**Data for this exercise:**
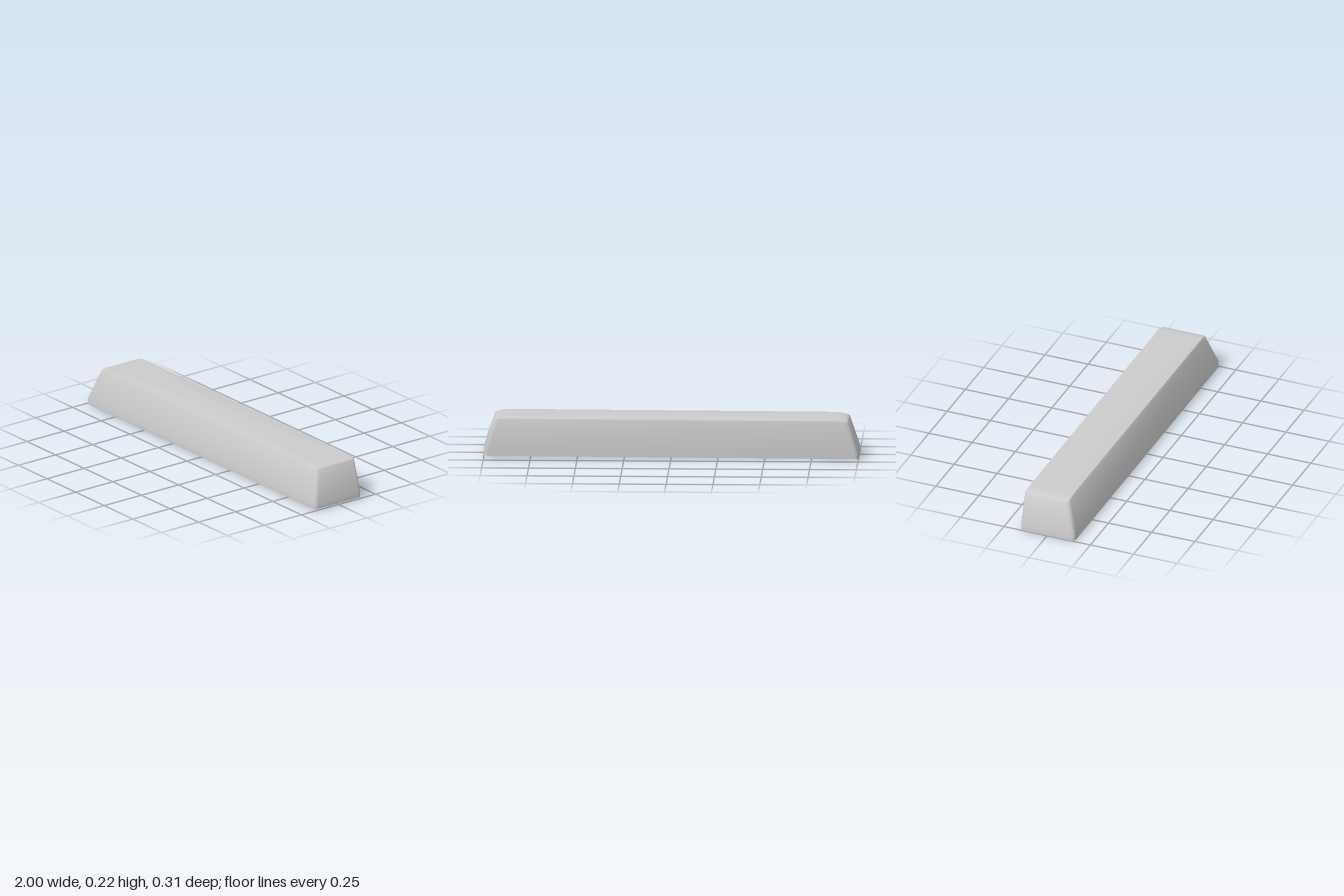
import * as THREE from 'three';
import { toCreasedNormals } from 'three/addons/utils/BufferGeometryUtils.js';

const CORNER_STEPS = 8;

// Rounded rectangle at height y, counter-clockwise seen from above
function ring({ y, x, front, back, r }) {
  const points = [];
  const corners = [[x - r, back + r], [-x + r, back + r], [-x + r, front - r], [x - r, front - r]];
  corners.forEach(([cx, cz], q) => {
    for (let i = 0; i <= CORNER_STEPS; i++) {
      const a = (q + i / CORNER_STEPS) * Math.PI / 2;
      points.push(new THREE.Vector3(cx + r * Math.cos(a), y, cz - r * Math.sin(a)));
    }
  });
  return points;
}

// Skin through the rings, closed with a fan at both ends
function loft(sections) {
  const rings = sections.map(ring);
  const n = rings[0].length;
  const positions = [];
  const tri = (...pts) => pts.forEach(p => positions.push(p.x, p.y, p.z));
  const centre = s => new THREE.Vector3(0, s.y, (s.front + s.back) / 2);
  const last = rings.length - 1;
  for (let i = 0; i < n; i++) {
    const j = (i + 1) % n;
    tri(rings[0][j], rings[0][i], centre(sections[0]));
    for (let k = 0; k < last; k++) {
      const a = rings[k], b = rings[k + 1];
      tri(a[i], a[j], b[j]);
      tri(a[i], b[j], b[i]);
    }
    tri(rings[last][i], rings[last][j], centre(sections[last]));
  }
  const geometry = new THREE.BufferGeometry();
  geometry.setAttribute('position', new THREE.Float32BufferAttribute(positions, 3));
  return toCreasedNormals(geometry, 0.6);
}

// Hollow cap: cavity from its ceiling down, around the rim, then up the outside
function capGeometry() {
  const wall = 0.022, skirt = 0.03, height = 0.212;
  const frontAt = y => 0.158 - 0.058 * Math.max(0, y - skirt) / (height - skirt);
  const endAt = y => 1 - 0.052 * Math.max(0, y - skirt) / (0.192 - skirt);
  const outer = y => ({ y, x: endAt(y), front: frontAt(y), back: -0.157, r: 0.022 });
  const inner = y => ({ y, x: endAt(y) - wall, front: frontAt(y) - wall, back: -0.157 + wall, r: 0.012 });
  const sections = [inner(0.182), inner(skirt), inner(0), outer(0), outer(skirt)];
  // Soft shoulders at the ends and a small fillet along the back
  for (let i = 0; i <= 8; i++) {
    const a = i / 8 * Math.PI / 2;
    const y = 0.192 + 0.02 * Math.sin(a);
    sections.push({
      y, x: 0.88 + 0.068 * Math.cos(a), front: frontAt(y),
      back: -0.157 + 0.008 * (1 - Math.cos(a)), r: 0.022,
    });
  }
  return loft(sections);
}

// Round post with a cross-shaped socket
function stemGeometry() {
  const shape = new THREE.Shape().absarc(0, 0, 0.052, 0, Math.PI * 2);
  const l = 0.035, w = 0.011;
  const cross = [[l, w], [w, w], [w, l], [-w, l], [-w, w], [-l, w],
    [-l, -w], [-w, -w], [-w, -l], [w, -l], [w, -w], [l, -w]];
  shape.holes.push(new THREE.Path(cross.map(([x, y]) => new THREE.Vector2(x, y))));
  const geometry = new THREE.ExtrudeGeometry(shape, { depth: 0.137, bevelEnabled: false, curveSegments: 24 });
  return toCreasedNormals(geometry.rotateX(-Math.PI / 2), 0.6);
}

export function createModel() {
  const material = new THREE.MeshStandardMaterial({ color: 0xcccccc });
  const cap = new THREE.Mesh(capGeometry(), material);
  cap.name = 'capShell';
  const stem = new THREE.Mesh(stemGeometry(), material);
  stem.name = 'stem';
  stem.position.set(0.02, 0.048, 0.015);

  // The key leans very slightly along its length
  const key = new THREE.Group();
  key.name = 'key';
  key.add(cap, stem);
  key.rotation.z = 0.004;
  key.position.y = 0.004;

  const model = new THREE.Group();
  model.name = 'longKeycap';
  model.add(key);
  return model;
}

**Problem statement:** Restate the preceding entries in full, word for word, with the pictures removed.

**Worked solution:**
import * as THREE from 'three';
import { toCreasedNormals } from 'three/addons/utils/BufferGeometryUtils.js';

const CORNER_STEPS = 8;

// Rounded rectangle at height y, counter-clockwise seen from above
function ring({ y, x, front, back, r }) {
  const points = [];
  const corners = [[x - r, back + r], [-x + r, back + r], [-x + r, front - r], [x - r, front - r]];
  corners.forEach(([cx, cz], q) => {
    for (let i = 0; i <= CORNER_STEPS; i++) {
      const a = (q + i / CORNER_STEPS) * Math.PI / 2;
      points.push(new THREE.Vector3(cx + r * Math.cos(a), y, cz - r * Math.sin(a)));
    }
  });
  return points;
}

// Skin through the rings, closed with a fan at both ends
function loft(sections) {
  const rings = sections.map(ring);
  const n = rings[0].length;
  const positions = [];
  const tri = (...pts) => pts.forEach(p => positions.push(p.x, p.y, p.z));
  const centre = s => new THREE.Vector3(0, s.y, (s.front + s.back) / 2);
  const last = rings.length - 1;
  for (let i = 0; i < n; i++) {
    const j = (i + 1) % n;
    tri(rings[0][j], rings[0][i], centre(sections[0]));
    for (let k = 0; k < last; k++) {
      const a = rings[k], b = rings[k + 1];
      tri(a[i], a[j], b[j]);
      tri(a[i], b[j], b[i]);
    }
    tri(rings[last][i], rings[last][j], centre(sections[last]));
  }
  const geometry = new THREE.BufferGeometry();
  geometry.setAttribute('position', new THREE.Float32BufferAttribute(positions, 3));
  return toCreasedNormals(geometry, 0.6);
}

// Hollow cap: cavity from its ceiling down, around the rim, then up the outside
function capGeometry() {
  const wall = 0.022, skirt = 0.03, height = 0.212;
  const frontAt = y => 0.158 - 0.058 * Math.max(0, y - skirt) / (height - skirt);
  const endAt = y => 1 - 0.052 * Math.max(0, y - skirt) / (0.192 - skirt);
  const outer = y => ({ y, x: endAt(y), front: frontAt(y), back: -0.157, r: 0.022 });
  const inner = y => ({ y, x: endAt(y) - wall, front: frontAt(y) - wall, back: -0.157 + wall, r: 0.012 });
  const sections = [inner(0.182), inner(skirt), inner(0), outer(0), outer(skirt)];
  // Soft shoulders at the ends and a small fillet along the back
  for (let i = 0; i <= 8; i++) {
    const a = i / 8 * Math.PI / 2;
    const y = 0.192 + 0.02 * Math.sin(a);
    sections.push({
      y, x: 0.88 + 0.068 * Math.cos(a), front: frontAt(y),
      back: -0.157 + 0.008 * (1 - Math.cos(a)), r: 0.022,
    });
  }
  return loft(sections);
}

// Round post with a cross-shaped socket
function stemGeometry() {
  const shape = new THREE.Shape().absarc(0, 0, 0.052, 0, Math.PI * 2);
  const l = 0.035, w = 0.011;
  const cross = [[l, w], [w, w], [w, l], [-w, l], [-w, w], [-l, w],
    [-l, -w], [-w, -w], [-w, -l], [w, -l], [w, -w], [l, -w]];
  shape.holes.push(new THREE.Path(cross.map(([x, y]) => new THREE.Vector2(x, y))));
  const geometry = new THREE.ExtrudeGeometry(shape, { depth: 0.137, bevelEnabled: false, curveSegments: 24 });
  return toCreasedNormals(geometry.rotateX(-Math.PI / 2), 0.6);
}

export function createModel() {
  const material = new THREE.MeshStandardMaterial({ color: 0xcccccc });
  const cap = new THREE.Mesh(capGeometry(), material);
  cap.name = 'capShell';
  const stem = new THREE.Mesh(stemGeometry(), material);
  stem.name = 'stem';
  stem.position.set(0.02, 0.048, 0.015);

  // The key leans very slightly along its length
  const key = new THREE.Group();
  key.name = 'key';
  key.add(cap, stem);
  key.rotation.z = 0.004;
  key.position.y = 0.004;

  const model = new THREE.Group();
  model.name = 'longKeycap';
  model.add(key);
  return model;
}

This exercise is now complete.